[Record set]
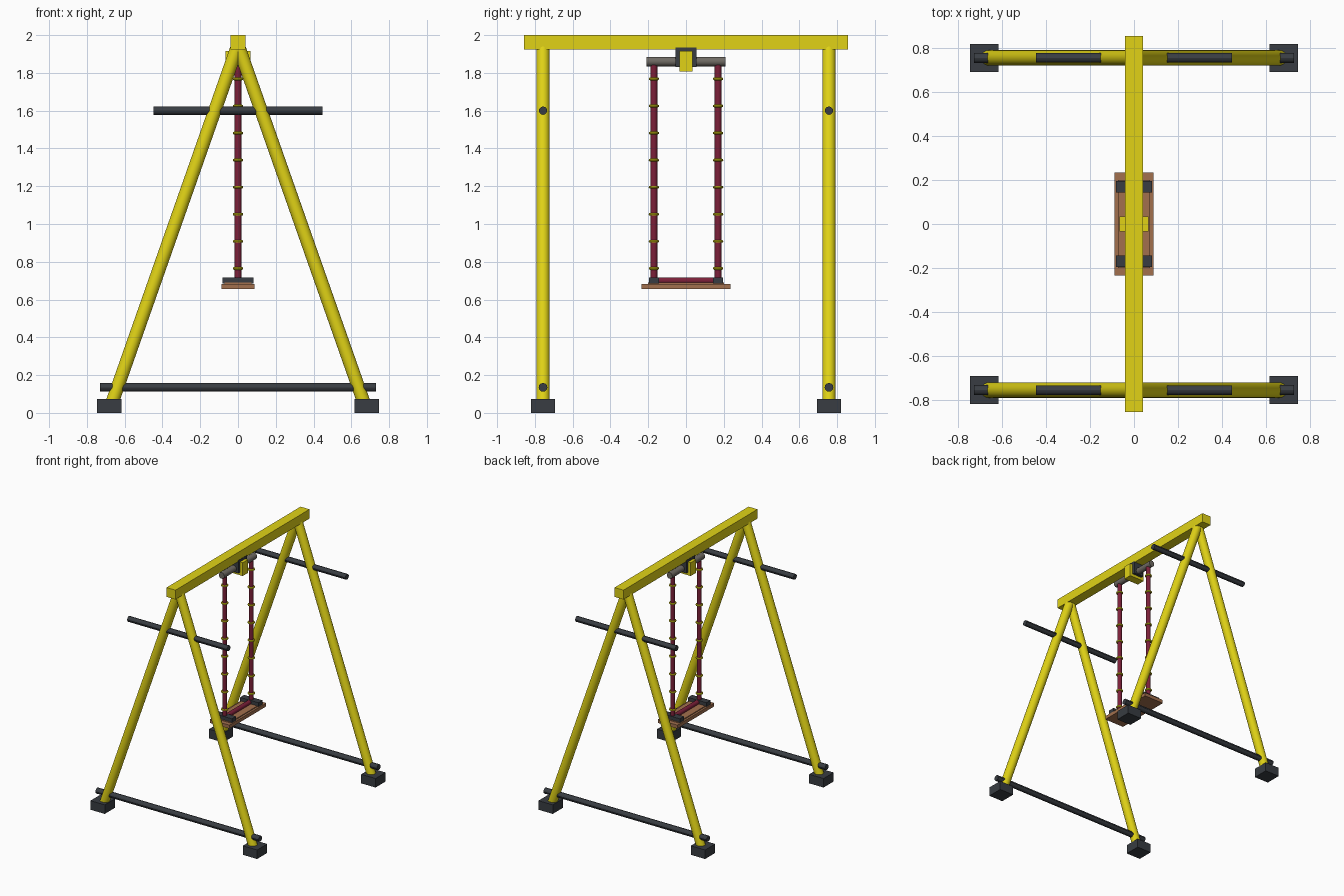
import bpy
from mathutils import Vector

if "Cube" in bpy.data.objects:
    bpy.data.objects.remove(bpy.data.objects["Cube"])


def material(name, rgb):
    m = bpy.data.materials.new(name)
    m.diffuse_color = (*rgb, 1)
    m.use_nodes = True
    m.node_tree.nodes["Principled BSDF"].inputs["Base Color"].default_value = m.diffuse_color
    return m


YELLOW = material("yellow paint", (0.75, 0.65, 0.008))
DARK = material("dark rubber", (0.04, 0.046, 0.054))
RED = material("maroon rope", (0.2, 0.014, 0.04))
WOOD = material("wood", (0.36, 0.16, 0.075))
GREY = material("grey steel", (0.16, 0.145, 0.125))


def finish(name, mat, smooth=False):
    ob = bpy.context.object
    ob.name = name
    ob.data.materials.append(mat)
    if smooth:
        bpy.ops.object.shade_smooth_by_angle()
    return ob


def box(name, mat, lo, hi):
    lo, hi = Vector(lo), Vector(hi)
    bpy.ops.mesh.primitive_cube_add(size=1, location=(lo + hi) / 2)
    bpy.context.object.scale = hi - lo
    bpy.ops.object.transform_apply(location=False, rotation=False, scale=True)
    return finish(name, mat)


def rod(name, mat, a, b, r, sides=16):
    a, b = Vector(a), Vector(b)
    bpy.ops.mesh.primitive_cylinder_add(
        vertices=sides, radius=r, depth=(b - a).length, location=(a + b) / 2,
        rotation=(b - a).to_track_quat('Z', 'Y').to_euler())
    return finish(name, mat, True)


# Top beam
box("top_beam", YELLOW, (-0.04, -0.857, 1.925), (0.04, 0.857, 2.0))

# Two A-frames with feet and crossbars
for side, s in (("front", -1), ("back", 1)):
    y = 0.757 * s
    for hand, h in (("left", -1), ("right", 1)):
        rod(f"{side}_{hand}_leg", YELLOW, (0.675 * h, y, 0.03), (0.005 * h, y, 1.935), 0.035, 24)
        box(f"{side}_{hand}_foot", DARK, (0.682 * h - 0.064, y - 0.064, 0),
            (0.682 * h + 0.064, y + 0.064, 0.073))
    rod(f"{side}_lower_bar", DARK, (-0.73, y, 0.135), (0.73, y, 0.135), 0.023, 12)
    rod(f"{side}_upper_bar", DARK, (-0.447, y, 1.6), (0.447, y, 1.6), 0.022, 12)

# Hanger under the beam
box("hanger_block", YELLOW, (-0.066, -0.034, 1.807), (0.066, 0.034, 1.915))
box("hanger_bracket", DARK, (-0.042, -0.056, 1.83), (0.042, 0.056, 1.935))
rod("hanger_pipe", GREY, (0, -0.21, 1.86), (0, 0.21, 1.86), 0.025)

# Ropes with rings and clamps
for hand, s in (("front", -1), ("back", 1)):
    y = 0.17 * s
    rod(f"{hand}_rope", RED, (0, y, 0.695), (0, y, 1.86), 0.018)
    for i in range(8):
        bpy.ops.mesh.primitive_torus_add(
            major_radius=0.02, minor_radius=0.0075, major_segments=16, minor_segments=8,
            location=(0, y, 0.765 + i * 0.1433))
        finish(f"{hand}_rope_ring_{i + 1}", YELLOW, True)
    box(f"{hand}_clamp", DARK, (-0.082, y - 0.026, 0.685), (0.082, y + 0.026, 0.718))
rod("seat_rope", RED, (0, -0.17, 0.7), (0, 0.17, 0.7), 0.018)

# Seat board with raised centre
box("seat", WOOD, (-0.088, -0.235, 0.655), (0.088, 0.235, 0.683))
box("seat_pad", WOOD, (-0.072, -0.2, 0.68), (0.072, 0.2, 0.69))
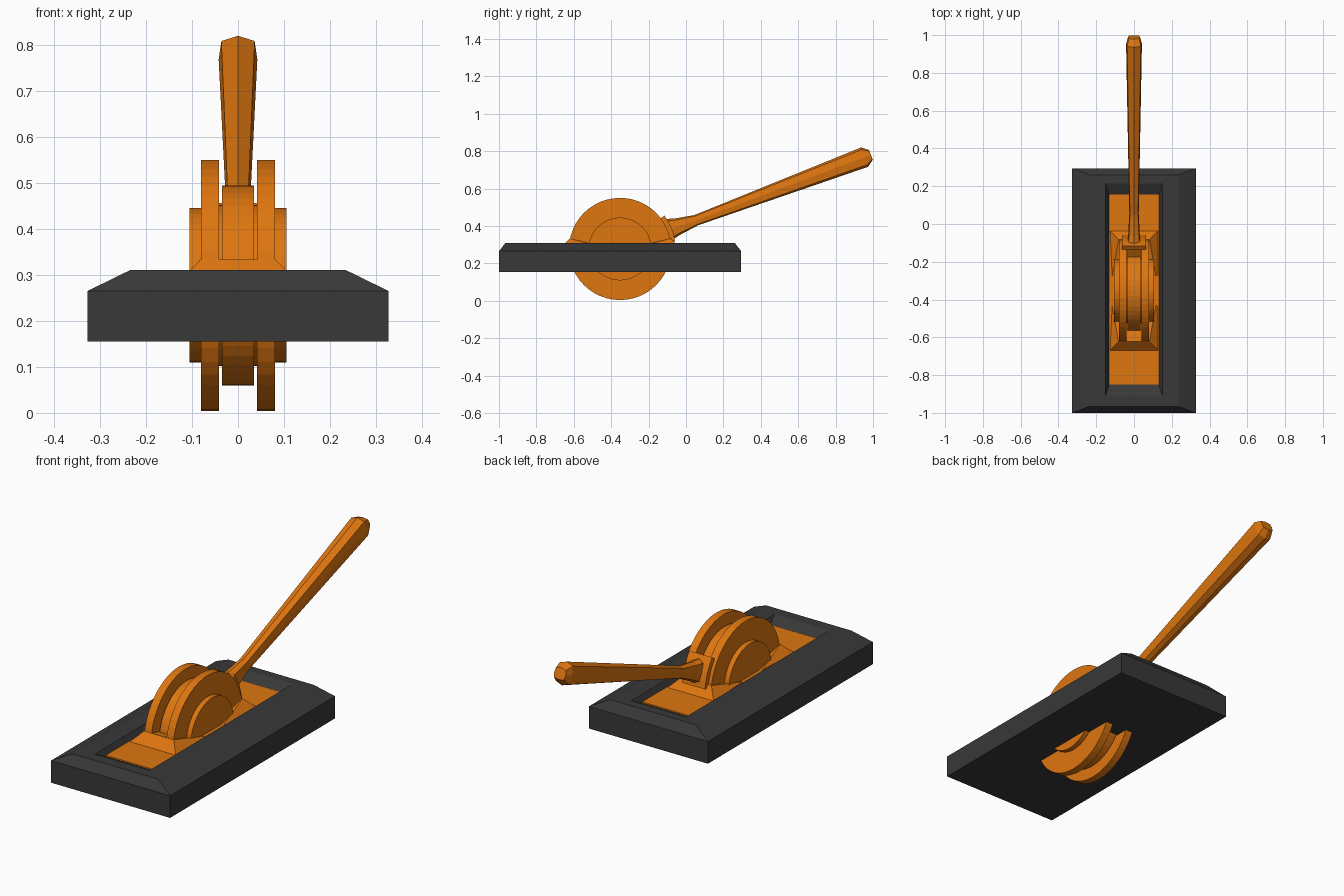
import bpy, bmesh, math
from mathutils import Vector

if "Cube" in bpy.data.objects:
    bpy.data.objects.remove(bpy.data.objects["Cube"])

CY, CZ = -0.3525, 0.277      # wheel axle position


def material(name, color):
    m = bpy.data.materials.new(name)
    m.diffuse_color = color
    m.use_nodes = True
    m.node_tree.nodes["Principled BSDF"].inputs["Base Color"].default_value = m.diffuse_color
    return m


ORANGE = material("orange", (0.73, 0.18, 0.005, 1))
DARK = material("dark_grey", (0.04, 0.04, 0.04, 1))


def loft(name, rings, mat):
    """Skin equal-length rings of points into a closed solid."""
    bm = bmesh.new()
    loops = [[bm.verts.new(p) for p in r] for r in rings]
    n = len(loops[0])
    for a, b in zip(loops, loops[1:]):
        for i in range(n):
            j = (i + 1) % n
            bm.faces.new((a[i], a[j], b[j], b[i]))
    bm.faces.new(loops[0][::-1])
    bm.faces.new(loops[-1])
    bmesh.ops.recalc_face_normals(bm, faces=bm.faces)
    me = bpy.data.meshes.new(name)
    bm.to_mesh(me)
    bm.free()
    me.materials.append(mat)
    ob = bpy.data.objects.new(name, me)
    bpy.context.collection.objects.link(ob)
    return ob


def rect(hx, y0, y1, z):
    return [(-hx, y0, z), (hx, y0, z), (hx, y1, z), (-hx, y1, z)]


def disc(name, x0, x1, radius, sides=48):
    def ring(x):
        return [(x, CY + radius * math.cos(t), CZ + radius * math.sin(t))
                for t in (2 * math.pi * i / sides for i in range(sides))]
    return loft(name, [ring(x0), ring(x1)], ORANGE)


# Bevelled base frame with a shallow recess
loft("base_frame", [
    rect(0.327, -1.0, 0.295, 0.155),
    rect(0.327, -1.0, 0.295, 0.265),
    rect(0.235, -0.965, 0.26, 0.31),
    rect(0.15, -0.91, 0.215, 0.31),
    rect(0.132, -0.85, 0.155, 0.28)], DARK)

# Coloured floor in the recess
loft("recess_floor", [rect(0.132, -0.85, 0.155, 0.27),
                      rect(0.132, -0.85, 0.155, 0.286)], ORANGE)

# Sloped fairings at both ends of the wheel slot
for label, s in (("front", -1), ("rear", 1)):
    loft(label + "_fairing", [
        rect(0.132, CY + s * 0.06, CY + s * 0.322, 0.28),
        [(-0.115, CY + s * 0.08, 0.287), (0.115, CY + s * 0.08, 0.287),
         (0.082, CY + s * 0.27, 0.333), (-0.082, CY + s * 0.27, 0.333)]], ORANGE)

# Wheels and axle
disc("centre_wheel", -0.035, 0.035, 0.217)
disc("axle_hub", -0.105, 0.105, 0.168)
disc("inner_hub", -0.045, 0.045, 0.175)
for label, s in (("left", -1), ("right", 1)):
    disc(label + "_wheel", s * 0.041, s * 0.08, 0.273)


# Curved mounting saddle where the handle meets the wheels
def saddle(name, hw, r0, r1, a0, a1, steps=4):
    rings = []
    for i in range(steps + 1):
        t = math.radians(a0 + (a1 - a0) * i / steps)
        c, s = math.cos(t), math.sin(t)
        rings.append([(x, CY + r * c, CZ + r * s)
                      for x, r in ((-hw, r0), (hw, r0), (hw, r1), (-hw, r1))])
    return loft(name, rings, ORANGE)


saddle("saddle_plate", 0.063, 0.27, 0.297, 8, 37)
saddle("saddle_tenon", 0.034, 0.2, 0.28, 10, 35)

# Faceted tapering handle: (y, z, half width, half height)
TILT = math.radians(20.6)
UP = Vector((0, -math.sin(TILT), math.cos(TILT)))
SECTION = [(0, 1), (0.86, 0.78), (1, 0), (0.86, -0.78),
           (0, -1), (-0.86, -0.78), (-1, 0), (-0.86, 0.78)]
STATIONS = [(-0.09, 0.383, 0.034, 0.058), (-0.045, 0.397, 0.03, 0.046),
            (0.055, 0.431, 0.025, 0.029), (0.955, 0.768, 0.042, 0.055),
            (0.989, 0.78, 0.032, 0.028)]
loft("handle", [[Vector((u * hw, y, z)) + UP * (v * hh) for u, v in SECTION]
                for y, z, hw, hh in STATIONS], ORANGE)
[/Record set]
What the exercise asks:
Look for the line with "(0.989, 0.78, 0.032, 0.028)]" in the records above. Repeat it and each line after it exactly.

Solution to this exercise:
            (0.989, 0.78, 0.032, 0.028)]
loft("handle", [[Vector((u * hw, y, z)) + UP * (v * hh) for u, v in SECTION]
                for y, z, hw, hh in STATIONS], ORANGE)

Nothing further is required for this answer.